Robbie Love is a PhD student at the ESRC Centre for Corpus Approaches to Social Science (CASS) at Lancaster University, where he spent four years working on the Spoken British National Corpus 2014 project.
Harry Strawson is a writer living in London and contributed recordings to the Spoken British National Corpus 2014.
Here Robbie and Harry share two different perspectives on the Spoken British National Corpus project ahead of its release next week.
Every day billions of words are uttered in hundreds of languages all over the world. For corpus linguists, that is, people who study the form, use and function of language using specialised computer software, speech is like the golden snitch in a game of Quidditch. It appears to be everywhere around you and yet it is incredibly difficult to capture.
Many examples of writing, especially those found online, are already in a format that can be read on a computer screen. Think e-books, online news articles and tweets. Whereas speech is rarely captured in a permanent form – especially private conversations among family and friends. Words are uttered and then they disappear, leaving no trace.
The result is that linguistic research is often based upon examples of writing and not speech. Transcripts of spoken interactions are rare.
Enter the Spoken British National Corpus 2014 – 11.5 million words of informal British English chit chat collected between 2012 and 2016, fully transcribed for the benefit of linguists, educators and social scientists. It’s a collaborative effort between linguists at the ESRC Centre for Corpus Approaches to Social Science (CASS) at Lancaster University and English language teaching experts at Cambridge University Press – the first of its kind for over two decades.
Harry Strawson is one of the Spoken BNC2014 contributors. He is a member of the public paid to use his smartphone to make recordings of conversations with his family and friends.
I began submitting conversations to the corpus in 2015. For over a year I recorded industriously. It was only after I had amassed hours of conversation that I really considered what the recordings might be used for. It was difficult to imagine that the humdrum of my family and friends could really interest anyone else. I was curious about the researchers. I realised that an attentive researcher could end up knowing a great deal about my life: a silent, invisible observer hanging on my every word. Occasionally I had a sense that some kind of murky relationship existed between me and the researcher – but I was always aware that it was not me per se that the researchers were interested in. They were interested in what my conversations might reveal about the state of spoken British English today.
I find it strange and exciting to know that all those hours of conversation I recorded will remain as sociolinguistic data in the years to come.
Robbie Love is a researcher for the Spoken BNC2014, and his PhD thesis about the project is funded by ESRC.
I was involved with every stage of the compilation of the Spoken BNC2014, including its design, promotion, transcription, data processing and analysis.
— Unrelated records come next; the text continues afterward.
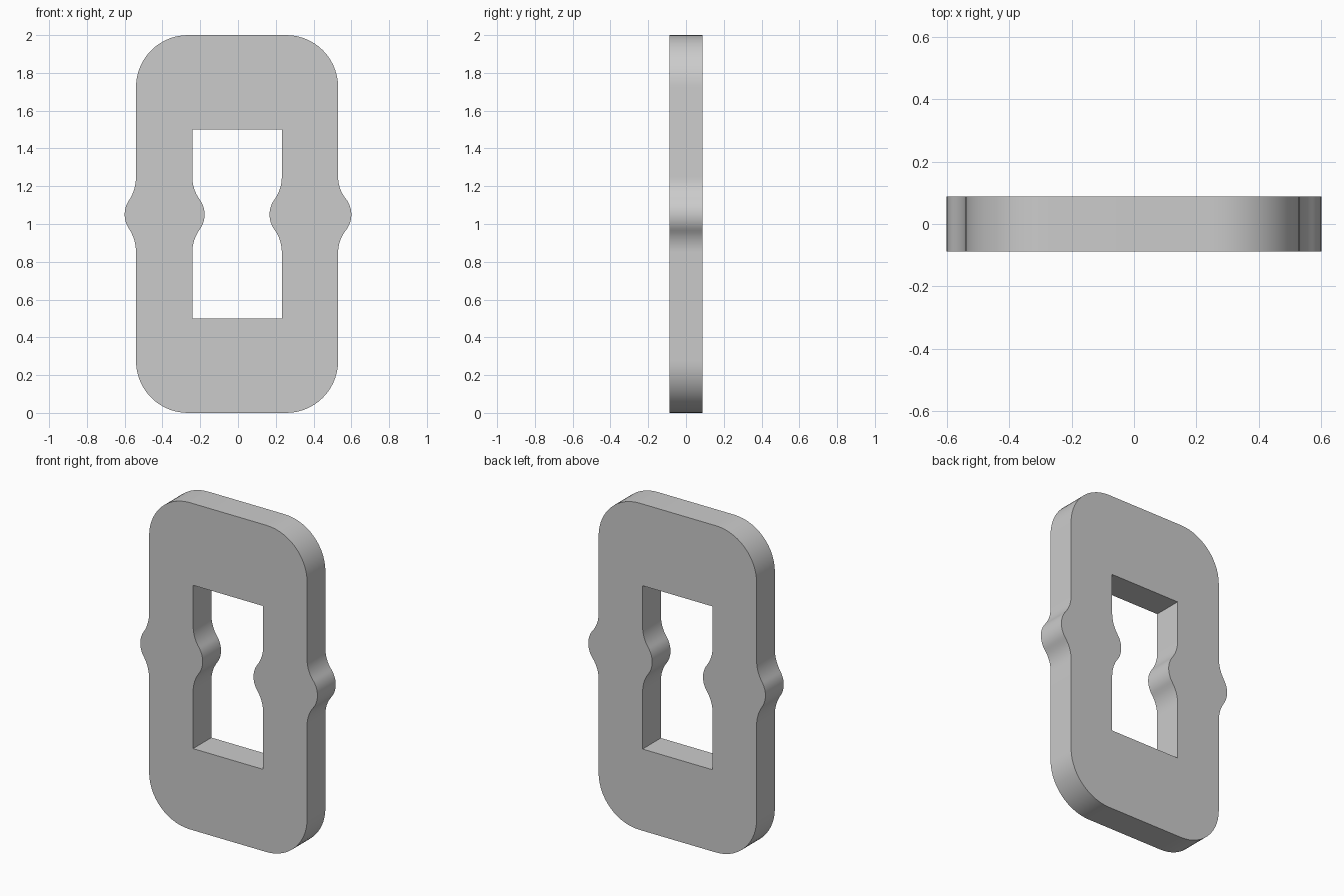
import bpy
import bmesh
from math import sin, cos, pi, atan2

cube = bpy.data.objects.get("Cube")
if cube:
    bpy.data.objects.remove(cube, do_unlink=True)

HALF_DEPTH = 0.0885
SIDE_X, SIDE_SHIFT = 0.535, -0.005   # slightly off-centre body between equal bumps
HOLE_X = 0.237
CORNER = 0.275
BUMP_Z, BUMP_HALF = 1.05, 0.2


def arc(cx, cz, r, start, end, steps=14):
    return [(cx + r * cos(start + (end - start) * i / steps),
             cz + r * sin(start + (end - start) * i / steps)) for i in range(steps + 1)]


def bump(x, height, crown=0.135, steps=8):
    """Smooth bulge running upwards: fillet, round crown, fillet; height is signed."""
    h = abs(height)
    side = 1 if height > 0 else -1
    t = 2 * atan2(h, BUMP_HALF)
    fillet = BUMP_HALF / sin(t) - crown
    lower = [(fillet * (1 - cos(t * i / steps)), -BUMP_HALF + fillet * sin(t * i / steps))
             for i in range(steps)]
    top = [(h - crown * (1 - cos(a)), crown * sin(a))
           for a in (t * (i / steps - 1) for i in range(steps + 1))]
    half = lower + top
    full = half + [(d, -z) for d, z in reversed(half[:-1])]
    return [(x + side * d, BUMP_Z + z) for d, z in full]


# Outer outline, anticlockwise from the bottom right corner
right, left = SIDE_X + SIDE_SHIFT, -SIDE_X + SIDE_SHIFT
r = CORNER
outer = (arc(right - r, r, r, -pi / 2, 0)
         + bump(right, 0.6 - right)
         + arc(right - r, 2 - r, r, 0, pi / 2)
         + arc(left + r, 2 - r, r, pi / 2, pi)
         + bump(left, -0.6 - left)[::-1]
         + arc(left + r, r, r, pi, 1.5 * pi))

# Window outline, pinched by the same bulges
hr, hl = HOLE_X + SIDE_SHIFT, -HOLE_X + SIDE_SHIFT
window = ([(hr, 0.5)] + bump(hr, -0.065) + [(hr, 1.5), (hl, 1.5)]
          + bump(hl, 0.065)[::-1] + [(hl, 0.5)])

# Fill between the outlines and extrude to thickness
bm = bmesh.new()
edges = []
for loop in (outer, window):
    verts = [bm.verts.new((x, -HALF_DEPTH, z)) for x, z in loop]
    edges += [bm.edges.new((v, verts[i - 1])) for i, v in enumerate(verts)]
bmesh.ops.triangle_fill(bm, edges=edges, use_beauty=True)
result = bmesh.ops.extrude_face_region(bm, geom=bm.faces[:], use_keep_orig=True)
moved = [g for g in result["geom"] if isinstance(g, bmesh.types.BMVert)]
bmesh.ops.translate(bm, verts=moved, vec=(0, 2 * HALF_DEPTH, 0))
bmesh.ops.recalc_face_normals(bm, faces=bm.faces[:])

mesh = bpy.data.meshes.new("link_plate")
bm.to_mesh(mesh)
bm.free()
plate = bpy.data.objects.new("link_plate", mesh)
bpy.context.collection.objects.link(plate)

# Plain grey
grey = bpy.data.materials.new("plain_grey")
grey.use_nodes = True
colour = (0.6, 0.6, 0.6, 1)
grey.diffuse_color = colour
grey.node_tree.nodes["Principled BSDF"].inputs["Base Color"].default_value = colour
mesh.materials.append(grey)

bpy.ops.object.select_all(action="DESELECT")
plate.select_set(True)
bpy.context.view_layer.objects.active = plate
bpy.ops.object.shade_smooth_by_angle()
As recordings came in from contributors – including Harry – they were transcribed by a team at Cambridge University Press. Contrary to expectation, this is the only time when someone would listen to the recordings from start to finish. The transcribers were concentrating on typing up what was said as accurately as possible. Some conversations included a dozen speakers, so this was a difficult job.
When I received the contributions they had been transcribed into Word documents. I wasn’t interested in the audio recordings, but rather checking for errors in the transcription and converting these into a special format for corpus analysis. I wouldn’t even read through the transcripts end to end. As hard as it was, I deliberately detached myself from any individual’s story, for fear of spending every day just reading the conversations and not getting any work done.
1,251 transcripts feature in the corpus. They will be used to better understand the changing nature of spoken British English and help teach learners of English.
Sometimes I sit and read through the list of conversations: the newlywed couple reminiscing about their recent honeymoon, the father and daughter chatting in the car, the grandparents visiting family for the day. I realise that what we have gathered is not just a linguistic resource but a unique and permanent record of humanity. I am lucky to have had a hand in its creation.
The Spoken BNC2014 will be freely available to search from 25 September at www.corpora.lancs.ac.uk/bnc2014